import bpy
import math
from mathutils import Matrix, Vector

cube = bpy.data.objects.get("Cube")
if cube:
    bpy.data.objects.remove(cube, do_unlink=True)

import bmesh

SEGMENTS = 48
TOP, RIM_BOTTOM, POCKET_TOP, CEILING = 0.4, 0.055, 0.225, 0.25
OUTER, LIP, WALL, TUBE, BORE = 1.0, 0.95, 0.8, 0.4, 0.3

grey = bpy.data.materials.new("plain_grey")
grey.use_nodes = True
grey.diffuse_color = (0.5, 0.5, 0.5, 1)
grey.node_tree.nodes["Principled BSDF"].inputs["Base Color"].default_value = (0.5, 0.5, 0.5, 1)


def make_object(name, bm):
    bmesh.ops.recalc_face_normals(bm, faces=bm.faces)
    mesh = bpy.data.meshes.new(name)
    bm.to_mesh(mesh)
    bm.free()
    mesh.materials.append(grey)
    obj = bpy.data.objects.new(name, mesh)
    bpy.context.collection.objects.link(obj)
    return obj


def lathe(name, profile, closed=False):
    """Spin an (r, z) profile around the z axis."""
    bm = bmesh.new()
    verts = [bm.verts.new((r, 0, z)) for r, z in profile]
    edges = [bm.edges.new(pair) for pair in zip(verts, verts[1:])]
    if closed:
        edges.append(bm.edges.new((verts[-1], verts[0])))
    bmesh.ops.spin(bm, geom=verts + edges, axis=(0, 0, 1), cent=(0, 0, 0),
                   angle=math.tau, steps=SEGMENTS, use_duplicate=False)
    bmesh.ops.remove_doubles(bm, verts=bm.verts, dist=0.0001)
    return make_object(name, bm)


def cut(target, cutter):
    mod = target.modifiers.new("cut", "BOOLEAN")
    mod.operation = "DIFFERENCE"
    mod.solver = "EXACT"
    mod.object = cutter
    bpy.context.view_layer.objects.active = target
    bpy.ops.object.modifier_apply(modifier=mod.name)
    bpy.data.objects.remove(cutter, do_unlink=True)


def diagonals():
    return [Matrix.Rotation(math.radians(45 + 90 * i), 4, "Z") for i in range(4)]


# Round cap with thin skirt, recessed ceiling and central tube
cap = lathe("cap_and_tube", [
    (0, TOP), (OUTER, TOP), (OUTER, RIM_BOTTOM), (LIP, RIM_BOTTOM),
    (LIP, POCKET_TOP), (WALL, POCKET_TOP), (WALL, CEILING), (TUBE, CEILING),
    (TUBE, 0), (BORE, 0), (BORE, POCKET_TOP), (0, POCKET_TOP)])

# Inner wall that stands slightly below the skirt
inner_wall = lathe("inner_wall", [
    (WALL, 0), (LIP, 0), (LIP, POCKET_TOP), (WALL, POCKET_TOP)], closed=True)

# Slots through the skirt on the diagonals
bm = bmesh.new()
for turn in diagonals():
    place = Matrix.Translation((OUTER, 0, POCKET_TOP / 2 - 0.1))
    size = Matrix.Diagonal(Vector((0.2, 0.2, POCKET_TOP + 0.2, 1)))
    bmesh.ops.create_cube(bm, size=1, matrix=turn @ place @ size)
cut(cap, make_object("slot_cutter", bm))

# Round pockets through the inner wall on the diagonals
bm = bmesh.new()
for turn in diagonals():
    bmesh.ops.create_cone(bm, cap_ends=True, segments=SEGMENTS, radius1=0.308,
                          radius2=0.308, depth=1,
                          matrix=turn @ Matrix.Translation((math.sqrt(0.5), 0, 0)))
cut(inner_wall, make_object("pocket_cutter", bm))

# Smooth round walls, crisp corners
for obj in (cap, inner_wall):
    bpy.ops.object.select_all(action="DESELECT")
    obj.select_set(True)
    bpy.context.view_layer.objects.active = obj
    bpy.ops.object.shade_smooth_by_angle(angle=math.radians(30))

▶ [Problem description]: What are the lines from the one with "place = Matrix.Translation((OUTER, 0, POCKET_TOP" through the last line of the records above? Quote them exactly and add nothing.

▶ [Response for this exercise]:
    place = Matrix.Translation((OUTER, 0, POCKET_TOP / 2 - 0.1))
    size = Matrix.Diagonal(Vector((0.2, 0.2, POCKET_TOP + 0.2, 1)))
    bmesh.ops.create_cube(bm, size=1, matrix=turn @ place @ size)
cut(cap, make_object("slot_cutter", bm))

# Round pockets through the inner wall on the diagonals
bm = bmesh.new()
for turn in diagonals():
    bmesh.ops.create_cone(bm, cap_ends=True, segments=SEGMENTS, radius1=0.308,
                          radius2=0.308, depth=1,
                          matrix=turn @ Matrix.Translation((math.sqrt(0.5), 0, 0)))
cut(inner_wall, make_object("pocket_cutter", bm))

# Smooth round walls, crisp corners
for obj in (cap, inner_wall):
    bpy.ops.object.select_all(action="DESELECT")
    obj.select_set(True)
    bpy.context.view_layer.objects.active = obj
    bpy.ops.object.shade_smooth_by_angle(angle=math.radians(30))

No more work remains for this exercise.